[Items from a dataset]
== Segment start ==

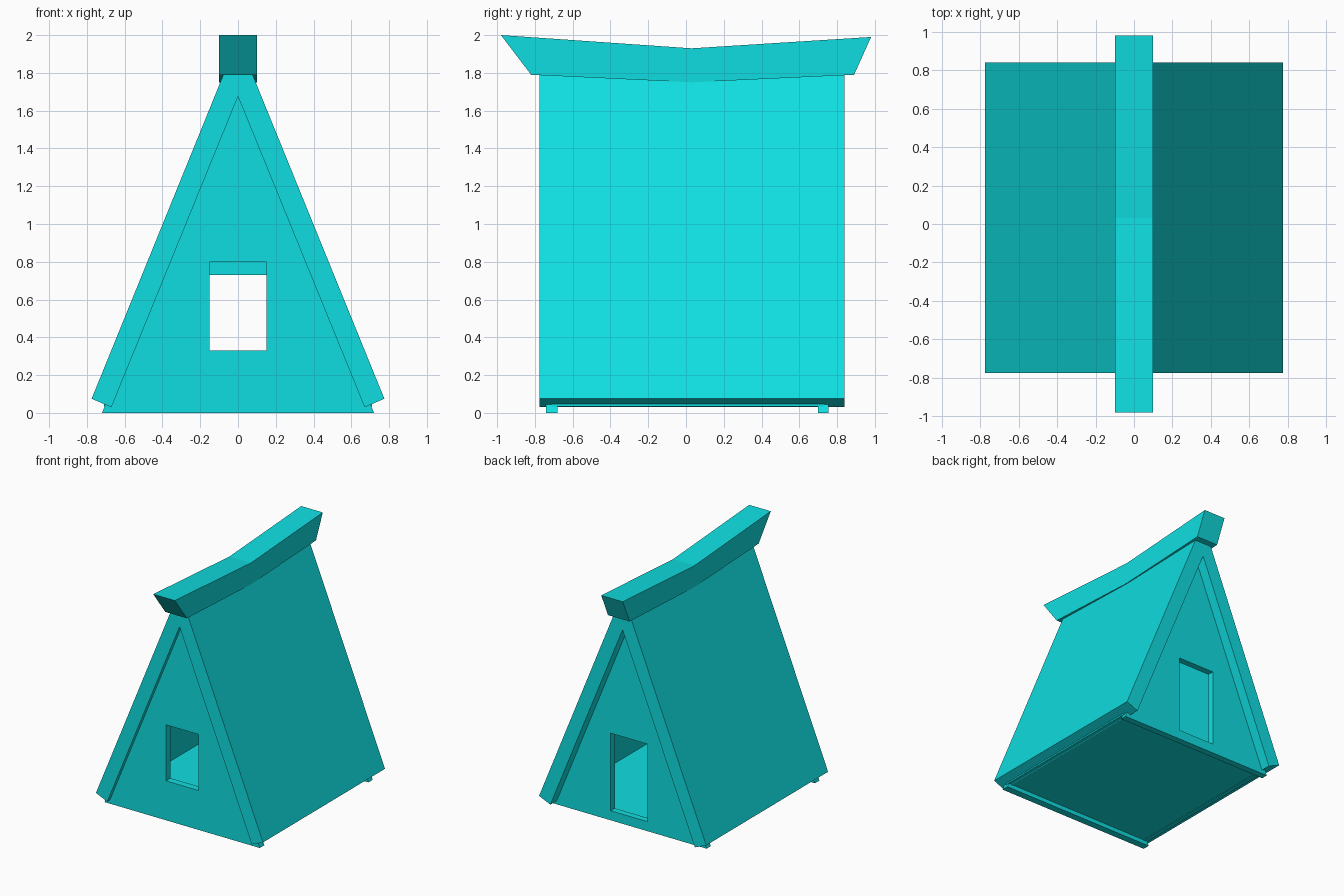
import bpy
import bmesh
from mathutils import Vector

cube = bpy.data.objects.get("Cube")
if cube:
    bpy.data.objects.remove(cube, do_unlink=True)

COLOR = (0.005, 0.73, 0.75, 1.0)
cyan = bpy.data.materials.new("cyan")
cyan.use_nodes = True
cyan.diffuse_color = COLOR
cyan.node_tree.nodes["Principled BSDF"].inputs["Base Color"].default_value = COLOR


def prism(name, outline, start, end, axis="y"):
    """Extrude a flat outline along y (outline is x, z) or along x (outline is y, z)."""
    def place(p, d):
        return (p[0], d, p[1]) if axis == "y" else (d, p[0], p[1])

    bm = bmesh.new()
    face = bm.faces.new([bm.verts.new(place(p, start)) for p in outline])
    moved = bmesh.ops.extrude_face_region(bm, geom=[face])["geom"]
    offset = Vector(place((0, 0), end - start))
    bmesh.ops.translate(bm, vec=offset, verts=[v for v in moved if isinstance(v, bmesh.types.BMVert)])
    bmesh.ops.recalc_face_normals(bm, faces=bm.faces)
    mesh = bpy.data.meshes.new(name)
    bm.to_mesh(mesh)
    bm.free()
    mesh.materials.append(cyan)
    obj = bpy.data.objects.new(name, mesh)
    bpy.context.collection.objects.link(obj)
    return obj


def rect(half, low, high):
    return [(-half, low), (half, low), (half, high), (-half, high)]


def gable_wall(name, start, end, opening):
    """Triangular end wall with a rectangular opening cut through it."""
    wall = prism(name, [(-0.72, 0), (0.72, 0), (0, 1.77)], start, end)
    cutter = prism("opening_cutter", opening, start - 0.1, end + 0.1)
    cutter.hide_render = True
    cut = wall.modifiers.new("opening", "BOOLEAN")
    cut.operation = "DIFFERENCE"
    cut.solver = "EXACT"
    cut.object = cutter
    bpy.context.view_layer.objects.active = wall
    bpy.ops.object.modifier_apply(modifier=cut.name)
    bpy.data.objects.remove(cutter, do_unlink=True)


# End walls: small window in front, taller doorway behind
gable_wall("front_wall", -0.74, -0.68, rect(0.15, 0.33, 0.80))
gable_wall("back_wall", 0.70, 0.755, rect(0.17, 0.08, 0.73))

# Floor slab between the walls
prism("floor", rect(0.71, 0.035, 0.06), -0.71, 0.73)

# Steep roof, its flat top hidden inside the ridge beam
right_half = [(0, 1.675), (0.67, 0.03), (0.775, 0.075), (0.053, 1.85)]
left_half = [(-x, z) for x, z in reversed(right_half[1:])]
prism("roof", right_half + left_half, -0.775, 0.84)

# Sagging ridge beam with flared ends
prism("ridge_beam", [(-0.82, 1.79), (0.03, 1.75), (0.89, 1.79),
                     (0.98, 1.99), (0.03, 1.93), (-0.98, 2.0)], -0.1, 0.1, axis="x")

== Segment end ==
== Segment start ==

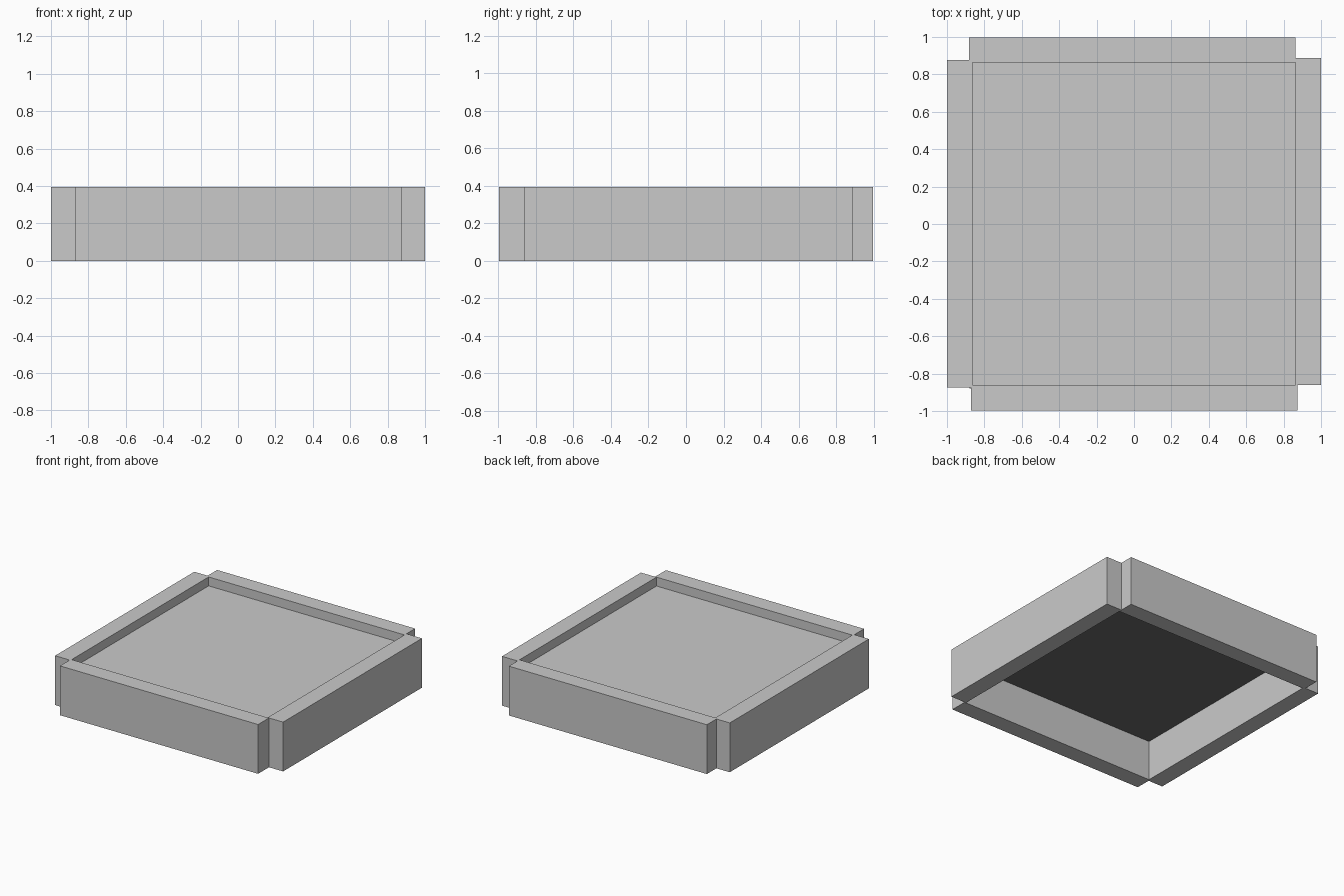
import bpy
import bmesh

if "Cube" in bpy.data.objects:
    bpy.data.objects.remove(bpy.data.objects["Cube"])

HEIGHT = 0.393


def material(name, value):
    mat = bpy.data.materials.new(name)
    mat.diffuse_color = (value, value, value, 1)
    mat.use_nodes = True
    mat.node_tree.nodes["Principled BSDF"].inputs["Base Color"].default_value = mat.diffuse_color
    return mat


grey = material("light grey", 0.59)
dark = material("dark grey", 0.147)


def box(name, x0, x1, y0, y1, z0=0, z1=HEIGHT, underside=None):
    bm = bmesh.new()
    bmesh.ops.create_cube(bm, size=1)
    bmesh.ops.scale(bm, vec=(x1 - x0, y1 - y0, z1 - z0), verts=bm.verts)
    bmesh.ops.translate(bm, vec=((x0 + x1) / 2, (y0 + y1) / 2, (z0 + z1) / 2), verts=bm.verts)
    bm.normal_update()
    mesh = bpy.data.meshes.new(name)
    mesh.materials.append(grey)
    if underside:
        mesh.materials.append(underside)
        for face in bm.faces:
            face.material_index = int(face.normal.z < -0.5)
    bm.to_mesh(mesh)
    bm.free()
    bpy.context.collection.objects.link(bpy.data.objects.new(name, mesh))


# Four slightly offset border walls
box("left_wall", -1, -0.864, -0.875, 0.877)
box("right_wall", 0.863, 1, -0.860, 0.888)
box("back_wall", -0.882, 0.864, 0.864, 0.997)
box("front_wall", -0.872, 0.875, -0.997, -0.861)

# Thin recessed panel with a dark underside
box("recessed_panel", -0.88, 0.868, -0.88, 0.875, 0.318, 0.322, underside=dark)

== Segment end ==
== Segment start ==

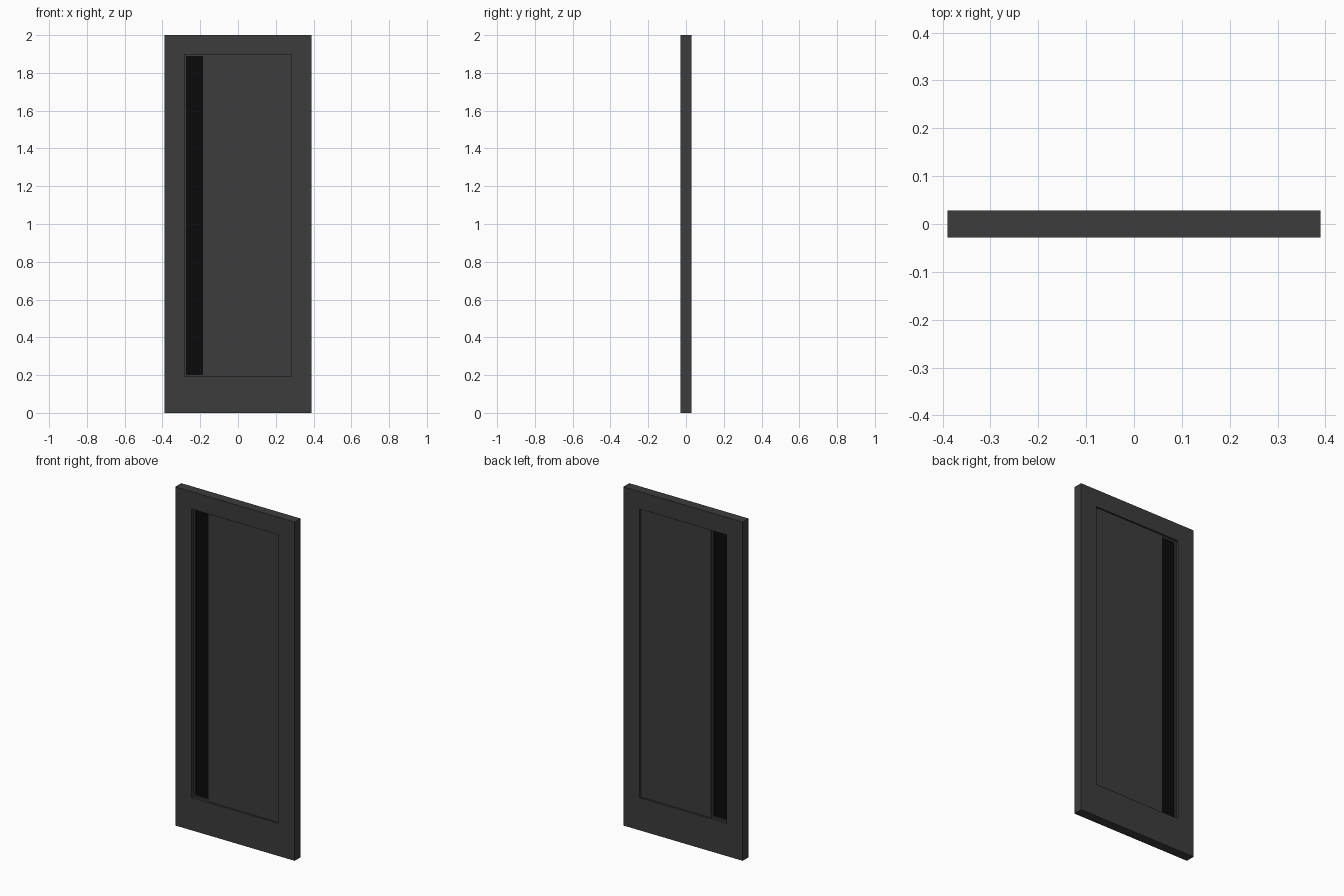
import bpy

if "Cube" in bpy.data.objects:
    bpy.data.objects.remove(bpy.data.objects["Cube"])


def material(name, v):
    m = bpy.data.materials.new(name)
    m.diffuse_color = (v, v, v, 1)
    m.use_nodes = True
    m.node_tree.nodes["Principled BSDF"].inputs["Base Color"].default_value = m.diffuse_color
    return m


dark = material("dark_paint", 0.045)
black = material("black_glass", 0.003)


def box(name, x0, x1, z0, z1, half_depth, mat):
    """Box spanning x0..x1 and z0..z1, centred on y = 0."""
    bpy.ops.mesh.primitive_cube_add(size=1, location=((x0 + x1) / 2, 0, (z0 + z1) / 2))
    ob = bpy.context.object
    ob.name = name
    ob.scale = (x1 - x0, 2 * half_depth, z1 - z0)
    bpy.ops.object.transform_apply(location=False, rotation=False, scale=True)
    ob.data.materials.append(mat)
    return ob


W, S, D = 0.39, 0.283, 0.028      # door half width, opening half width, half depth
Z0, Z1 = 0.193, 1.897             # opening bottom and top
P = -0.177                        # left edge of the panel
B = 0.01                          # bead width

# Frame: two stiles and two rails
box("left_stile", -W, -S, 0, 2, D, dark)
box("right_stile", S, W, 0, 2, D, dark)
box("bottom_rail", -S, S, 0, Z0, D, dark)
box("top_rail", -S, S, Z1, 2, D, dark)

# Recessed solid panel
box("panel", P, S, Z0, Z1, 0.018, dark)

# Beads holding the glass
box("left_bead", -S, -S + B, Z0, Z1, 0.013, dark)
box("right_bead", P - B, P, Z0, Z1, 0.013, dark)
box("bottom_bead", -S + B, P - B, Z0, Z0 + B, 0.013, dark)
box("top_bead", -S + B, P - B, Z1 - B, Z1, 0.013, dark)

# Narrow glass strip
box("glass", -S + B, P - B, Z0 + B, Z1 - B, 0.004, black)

== Segment end ==

What you have to do
Look through the entries above. Extract each line with the word "underside".

Exercise output
def box(name, x0, x1, y0, y1, z0=0, z1=HEIGHT, underside=None):
    if underside:
        mesh.materials.append(underside)
# Thin recessed panel with a dark underside
box("recessed_panel", -0.88, 0.868, -0.88, 0.875, 0.318, 0.322, underside=dark)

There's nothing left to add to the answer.